Assignment.
Find the line with "mesh.materials.append(grey)" in the records below. Copy it and every line after it, up to and including the line with "# Bar bracket: short".

Collected data.
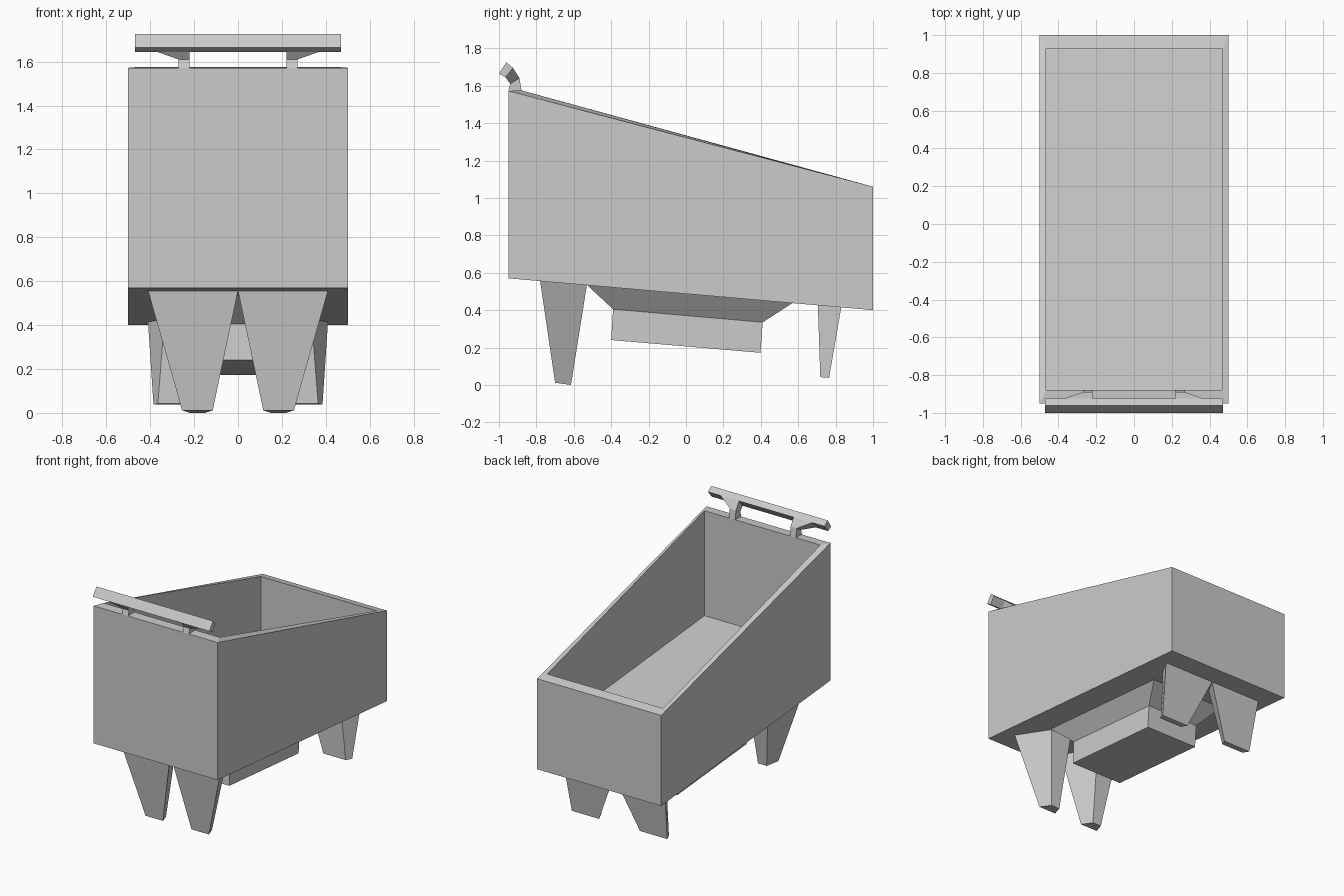
import bpy
import bmesh

cube = bpy.data.objects.get("Cube")
if cube:
    bpy.data.objects.remove(cube, do_unlink=True)

# Single plain grey finish
grey = bpy.data.materials.new("plain_grey")
grey.use_nodes = True
colour = (0.6, 0.6, 0.6, 1)
grey.diffuse_color = colour
bsdf = grey.node_tree.nodes["Principled BSDF"]
bsdf.inputs["Base Color"].default_value = colour
bsdf.inputs["Roughness"].default_value = 0.8


def ring(x0, x1, front, back):
    """Four corners: front and back are (y, z) pairs."""
    return [(x0, *front), (x1, *front), (x1, *back), (x0, *back)]


def loft(name, rings, cap_first=True, side=1):
    """Flat-faced solid through a list of four-sided rings."""
    bm = bmesh.new()
    loops = [[bm.verts.new((side * x, y, z)) for x, y, z in r] for r in rings]
    for a, b in zip(loops, loops[1:]):
        for i in range(len(a)):
            j = (i + 1) % len(a)
            bm.faces.new((a[i], a[j], b[j], b[i]))
    if cap_first:
        bm.faces.new(loops[0])
    bm.faces.new(loops[-1])
    bmesh.ops.recalc_face_normals(bm, faces=bm.faces)
    mesh = bpy.data.meshes.new(name)
    bm.to_mesh(mesh)
    bm.free()
    mesh.materials.append(grey)
    obj = bpy.data.objects.new(name, mesh)
    bpy.context.collection.objects.link(obj)
    return obj


# Open bin: outer wall, sloping rim, inner wall and raised floor
loft("bin_body", [
    ring(-0.5, 0.5, (-0.95, 0.57), (1.0, 0.4)),
    ring(-0.5, 0.5, (-0.95, 1.572), (1.0, 1.06)),
    ring(-0.467, 0.467, (-0.88, 1.575), (0.93, 1.076)),
    ring(-0.467, 0.467, (-0.88, 0.81), (0.93, 0.65)),
])

# Flared box beneath the bin
loft("under_box", [
    ring(-0.3, 0.3, (-0.53, 0.535), (0.57, 0.438)),
    ring(-0.21, 0.21, (-0.39, 0.405), (0.41, 0.335)),
    ring(-0.21, 0.21, (-0.4, 0.24), (0.398, 0.172)),
], cap_first=False)

# Push bar with a tilted square section
section = [(-1.0, 1.665), (-0.96, 1.725), (-0.925, 1.695), (-0.965, 1.645)]
loft("push_bar", [[(x, y, z) for y, z in section] for x in (-0.47, 0.47)])

for side, label in ((1, "left"), (-1, "right")):
    # Front leg: wide face forward, narrow face behind
    loft("front_leg_" + label, [
        [(0, -0.78, 0.556), (0.41, -0.78, 0.556),
         (0.29, -0.53, 0.534), (0.12, -0.53, 0.534)],
        [(0.115, -0.7, 0.012), (0.255, -0.7, 0.012),
         (0.22, -0.615, 0), (0.15, -0.615, 0)],
    ], cap_first=False, side=side)

    # Back leg: wide face behind, narrow face forward
    loft("back_leg_" + label, [
        [(0, 0.83, 0.415), (0.41, 0.83, 0.415),
         (0.335, 0.705, 0.426), (0.075, 0.705, 0.426)],
        [(0.165, 0.765, 0.038), (0.385, 0.765, 0.038),
         (0.365, 0.718, 0.042), (0.185, 0.718, 0.042)],
    ], cap_first=False, side=side)

    # Bar bracket: short post that flares outward to the bar
    loft("bar_bracket_" + label, [
        ring(0.22, 0.27, (-0.95, 1.572), (-0.88, 1.575)),
        ring(0.22, 0.27, (-0.94, 1.61), (-0.89, 1.64)),
        ring(0.22, 0.37, (-0.965, 1.645), (-0.925, 1.695)),
    ], side=side)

Solved exercise.
    mesh.materials.append(grey)
    obj = bpy.data.objects.new(name, mesh)
    bpy.context.collection.objects.link(obj)
    return obj


# Open bin: outer wall, sloping rim, inner wall and raised floor
loft("bin_body", [
    ring(-0.5, 0.5, (-0.95, 0.57), (1.0, 0.4)),
    ring(-0.5, 0.5, (-0.95, 1.572), (1.0, 1.06)),
    ring(-0.467, 0.467, (-0.88, 1.575), (0.93, 1.076)),
    ring(-0.467, 0.467, (-0.88, 0.81), (0.93, 0.65)),
])

# Flared box beneath the bin
loft("under_box", [
    ring(-0.3, 0.3, (-0.53, 0.535), (0.57, 0.438)),
    ring(-0.21, 0.21, (-0.39, 0.405), (0.41, 0.335)),
    ring(-0.21, 0.21, (-0.4, 0.24), (0.398, 0.172)),
], cap_first=False)

# Push bar with a tilted square section
section = [(-1.0, 1.665), (-0.96, 1.725), (-0.925, 1.695), (-0.965, 1.645)]
loft("push_bar", [[(x, y, z) for y, z in section] for x in (-0.47, 0.47)])

for side, label in ((1, "left"), (-1, "right")):
    # Front leg: wide face forward, narrow face behind
    loft("front_leg_" + label, [
        [(0, -0.78, 0.556), (0.41, -0.78, 0.556),
         (0.29, -0.53, 0.534), (0.12, -0.53, 0.534)],
        [(0.115, -0.7, 0.012), (0.255, -0.7, 0.012),
         (0.22, -0.615, 0), (0.15, -0.615, 0)],
    ], cap_first=False, side=side)

    # Back leg: wide face behind, narrow face forward
    loft("back_leg_" + label, [
        [(0, 0.83, 0.415), (0.41, 0.83, 0.415),
         (0.335, 0.705, 0.426), (0.075, 0.705, 0.426)],
        [(0.165, 0.765, 0.038), (0.385, 0.765, 0.038),
         (0.365, 0.718, 0.042), (0.185, 0.718, 0.042)],
    ], cap_first=False, side=side)

    # Bar bracket: short post that flares outward to the bar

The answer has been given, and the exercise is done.